Under this key there is a list of keys, one for each version of LocalDB installed on the computer. Each of these keys is named with the LocalDB version number in the format <major-version>.<minor-version> (for example, the key for SQL Server 2014 (12.x) is named 13.0). Under each version key there is an InstanceAPIPath name-value pair that defines the full path to the SQLUserInstance.dll file installed with that version. The following example shows the registry entries for a computer that has LocalDB versions 11.0 and 13.0 installed:

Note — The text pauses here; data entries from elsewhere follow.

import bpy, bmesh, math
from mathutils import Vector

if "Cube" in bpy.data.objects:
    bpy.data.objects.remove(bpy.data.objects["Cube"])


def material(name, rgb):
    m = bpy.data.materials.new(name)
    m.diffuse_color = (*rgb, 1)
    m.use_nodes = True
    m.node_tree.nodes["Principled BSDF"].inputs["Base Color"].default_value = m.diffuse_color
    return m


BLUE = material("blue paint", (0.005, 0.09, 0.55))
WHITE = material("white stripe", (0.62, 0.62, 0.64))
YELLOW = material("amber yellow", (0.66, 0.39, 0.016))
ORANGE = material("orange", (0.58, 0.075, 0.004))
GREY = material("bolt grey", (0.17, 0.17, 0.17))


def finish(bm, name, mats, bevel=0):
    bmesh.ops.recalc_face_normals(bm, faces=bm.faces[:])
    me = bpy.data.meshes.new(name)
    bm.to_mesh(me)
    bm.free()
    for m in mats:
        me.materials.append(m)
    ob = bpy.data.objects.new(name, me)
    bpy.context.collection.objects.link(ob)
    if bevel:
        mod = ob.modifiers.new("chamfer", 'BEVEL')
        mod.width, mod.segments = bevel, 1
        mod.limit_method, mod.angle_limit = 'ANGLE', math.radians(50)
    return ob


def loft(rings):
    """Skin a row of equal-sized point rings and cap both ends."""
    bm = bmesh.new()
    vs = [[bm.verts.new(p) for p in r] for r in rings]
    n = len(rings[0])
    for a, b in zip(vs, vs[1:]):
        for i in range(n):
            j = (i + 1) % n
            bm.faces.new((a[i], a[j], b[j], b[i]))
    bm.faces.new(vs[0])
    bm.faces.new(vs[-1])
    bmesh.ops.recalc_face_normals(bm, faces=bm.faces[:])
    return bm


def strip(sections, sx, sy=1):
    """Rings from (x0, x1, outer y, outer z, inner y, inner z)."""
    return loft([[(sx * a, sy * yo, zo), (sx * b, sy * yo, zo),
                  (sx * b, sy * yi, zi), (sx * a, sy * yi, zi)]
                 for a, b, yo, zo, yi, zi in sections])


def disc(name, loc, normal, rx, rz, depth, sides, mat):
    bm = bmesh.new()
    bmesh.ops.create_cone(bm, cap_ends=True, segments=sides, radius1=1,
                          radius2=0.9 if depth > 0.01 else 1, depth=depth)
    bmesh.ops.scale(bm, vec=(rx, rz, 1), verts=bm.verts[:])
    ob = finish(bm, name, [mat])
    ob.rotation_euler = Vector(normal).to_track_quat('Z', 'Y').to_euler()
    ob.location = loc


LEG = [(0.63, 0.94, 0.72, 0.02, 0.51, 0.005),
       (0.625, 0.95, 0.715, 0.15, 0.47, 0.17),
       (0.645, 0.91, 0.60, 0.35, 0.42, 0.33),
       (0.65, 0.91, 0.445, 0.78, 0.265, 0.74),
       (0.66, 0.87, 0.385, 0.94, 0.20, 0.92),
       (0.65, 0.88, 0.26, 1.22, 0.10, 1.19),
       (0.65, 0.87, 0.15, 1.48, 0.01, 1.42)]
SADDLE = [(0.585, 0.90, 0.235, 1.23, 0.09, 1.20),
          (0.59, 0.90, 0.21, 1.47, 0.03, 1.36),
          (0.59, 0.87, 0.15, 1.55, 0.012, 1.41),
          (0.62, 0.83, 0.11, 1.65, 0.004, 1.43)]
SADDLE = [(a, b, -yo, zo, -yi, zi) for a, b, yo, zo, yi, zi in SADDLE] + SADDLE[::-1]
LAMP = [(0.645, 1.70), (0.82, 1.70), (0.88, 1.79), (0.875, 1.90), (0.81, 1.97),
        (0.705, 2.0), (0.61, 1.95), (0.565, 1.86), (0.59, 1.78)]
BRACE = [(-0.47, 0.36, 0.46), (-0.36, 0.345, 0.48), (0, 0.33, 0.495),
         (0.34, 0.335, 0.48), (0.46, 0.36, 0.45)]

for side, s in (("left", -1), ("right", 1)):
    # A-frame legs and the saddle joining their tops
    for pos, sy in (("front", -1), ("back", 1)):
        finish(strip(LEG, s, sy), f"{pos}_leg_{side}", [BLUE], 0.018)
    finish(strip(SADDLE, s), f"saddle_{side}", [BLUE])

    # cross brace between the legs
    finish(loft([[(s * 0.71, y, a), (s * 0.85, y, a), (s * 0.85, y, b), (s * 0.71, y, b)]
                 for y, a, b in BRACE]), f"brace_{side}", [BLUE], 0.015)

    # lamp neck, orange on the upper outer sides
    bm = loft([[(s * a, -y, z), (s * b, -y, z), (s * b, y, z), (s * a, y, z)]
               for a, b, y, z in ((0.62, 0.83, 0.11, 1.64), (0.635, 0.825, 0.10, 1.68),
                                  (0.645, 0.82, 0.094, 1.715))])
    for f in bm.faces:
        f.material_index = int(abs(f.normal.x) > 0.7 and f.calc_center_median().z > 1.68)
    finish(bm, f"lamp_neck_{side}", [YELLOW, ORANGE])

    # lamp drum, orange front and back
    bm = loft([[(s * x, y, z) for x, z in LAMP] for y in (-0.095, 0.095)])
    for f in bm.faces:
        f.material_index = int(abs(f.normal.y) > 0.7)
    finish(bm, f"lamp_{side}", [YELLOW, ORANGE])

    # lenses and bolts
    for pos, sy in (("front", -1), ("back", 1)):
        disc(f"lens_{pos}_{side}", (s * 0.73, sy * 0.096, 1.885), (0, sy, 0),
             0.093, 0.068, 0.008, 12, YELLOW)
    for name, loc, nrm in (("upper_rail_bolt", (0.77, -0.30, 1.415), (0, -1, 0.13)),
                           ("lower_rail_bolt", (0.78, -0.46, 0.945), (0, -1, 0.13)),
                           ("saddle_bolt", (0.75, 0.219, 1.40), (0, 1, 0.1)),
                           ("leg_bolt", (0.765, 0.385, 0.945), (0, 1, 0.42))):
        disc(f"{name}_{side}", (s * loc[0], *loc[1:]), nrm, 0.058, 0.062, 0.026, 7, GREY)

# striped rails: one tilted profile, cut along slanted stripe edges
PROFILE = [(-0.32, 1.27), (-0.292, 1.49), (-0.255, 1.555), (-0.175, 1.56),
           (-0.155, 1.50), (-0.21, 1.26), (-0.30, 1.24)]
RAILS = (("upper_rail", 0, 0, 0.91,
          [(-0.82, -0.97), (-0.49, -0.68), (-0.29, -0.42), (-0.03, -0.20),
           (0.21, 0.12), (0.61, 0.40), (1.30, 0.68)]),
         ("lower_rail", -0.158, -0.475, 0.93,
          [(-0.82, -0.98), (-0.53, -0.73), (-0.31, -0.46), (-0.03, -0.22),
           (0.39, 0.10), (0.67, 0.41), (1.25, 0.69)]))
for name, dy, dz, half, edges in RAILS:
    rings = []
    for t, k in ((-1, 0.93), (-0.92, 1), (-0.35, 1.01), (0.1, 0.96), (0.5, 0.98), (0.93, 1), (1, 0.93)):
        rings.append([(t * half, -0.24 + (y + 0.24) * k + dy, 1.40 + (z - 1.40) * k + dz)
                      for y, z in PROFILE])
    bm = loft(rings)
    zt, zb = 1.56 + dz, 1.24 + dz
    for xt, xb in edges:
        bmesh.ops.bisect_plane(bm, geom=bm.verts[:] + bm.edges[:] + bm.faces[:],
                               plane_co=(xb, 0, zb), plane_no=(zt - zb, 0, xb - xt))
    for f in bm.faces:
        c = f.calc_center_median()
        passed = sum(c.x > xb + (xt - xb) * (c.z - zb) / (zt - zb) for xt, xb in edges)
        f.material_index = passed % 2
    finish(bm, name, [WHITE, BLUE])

[HKEY_LOCAL_MACHINE\SOFTWARE\Microsoft\Microsoft SQL Server Local DB\Installed Versions\13.0]  
"InstanceAPIPath"="C:\\Program Files\\Microsoft SQL Server\\130\\LocalDB\\Binn\\SqlUserInstance.dll"  
[HKEY_LOCAL_MACHINE\SOFTWARE\Microsoft\Microsoft SQL Server Local DB\Installed Versions\13.0]  
"InstanceAPIPath"="C:\\Program Files\\Microsoft SQL Server\\130\\LocalDB\\Binn\\SqlUserInstance.dll"]  

The client provider must find the latest version among all installed versions and load the SQLUserInstance DLL file from the associated InstanceAPIPath value.

WOW64 Mode on 64-bit Windows

64-bit installations of LocalDB will have an additional set of registry keys to allow 32-bit applications running in Windows-32-on-Windows-64 (WOW64) mode to use LocalDB. Specifically, on 64-bit Windows, the LocalDB MSI will create the following registry keys:

[HKEY_LOCAL_MACHINE\SOFTWARE\Microsoft\Wow6432Node\Microsoft SQL Server Local DB\Installed Versions\13.0]  
"InstanceAPIPath"="C:\\Program Files (x86)\\Microsoft SQL Server\\130\\LocalDB\\Binn\\SqlUserInstance.dll"  
[HKEY_LOCAL_MACHINE\SOFTWARE\Microsoft\Wow6432Node\Microsoft SQL Server Local DB\Installed Versions\13.0]  
"InstanceAPIPath"="C:\\Program Files (x86)\\Microsoft SQL Server\\130\\LocalDB\\Binn\\SqlUserInstance.dll"]  

64-bit programs reading the Installed Versions key will see values pointing to 64-bit versions of the SQLUserInstance DLL, while 32-bit programs (running on 64-bit Windows in WOW64 mode) will be automatically redirected to an Installed Versions key located under the Wow6432Node hive. This key contains values pointing to 32-bit versions of the SQLUserInstance DLL.


The LocalDB instance API defines a constant named LOCALDB_DEFINE_PROXY_FUNCTIONS that automates the discovery and loading of the SqlUserInstance DLL.

The section of code enabled by this constant provides an implementation of proxies for each of the LocalDB APIs. The proxy implementations use a common function to bind to entry points in the latest installed SqlUserInstance DLL, and then forward the requests.

The proxy functions are enabled only if the constant LOCALDB_DEFINE_PROXY_FUNCTIONS is defined in the user code before including the msoledbsql.h file. The constant should be defined in only one source module (.cpp file) because it defines external function names for all of the API entry points. It provides an implementation of proxies for each of the LocalDB APIs.

The following code example shows how to use the macro from the native C++ code:

// Define the LOCALDB_DEFINE_PROXY_FUNCTIONS constant to enable the LocalDB proxy functions   
// The #define has to take place BEFORE the API header file (msoledbsql.h) is included  
#include <msoledbsql.h>  
HRESULT hr = S_OK;  
// Create LocalDB instance by calling the create API proxy function included by macro  
if (FAILED(hr = LocalDBCreateInstance( L"12.0", L"name", 0)))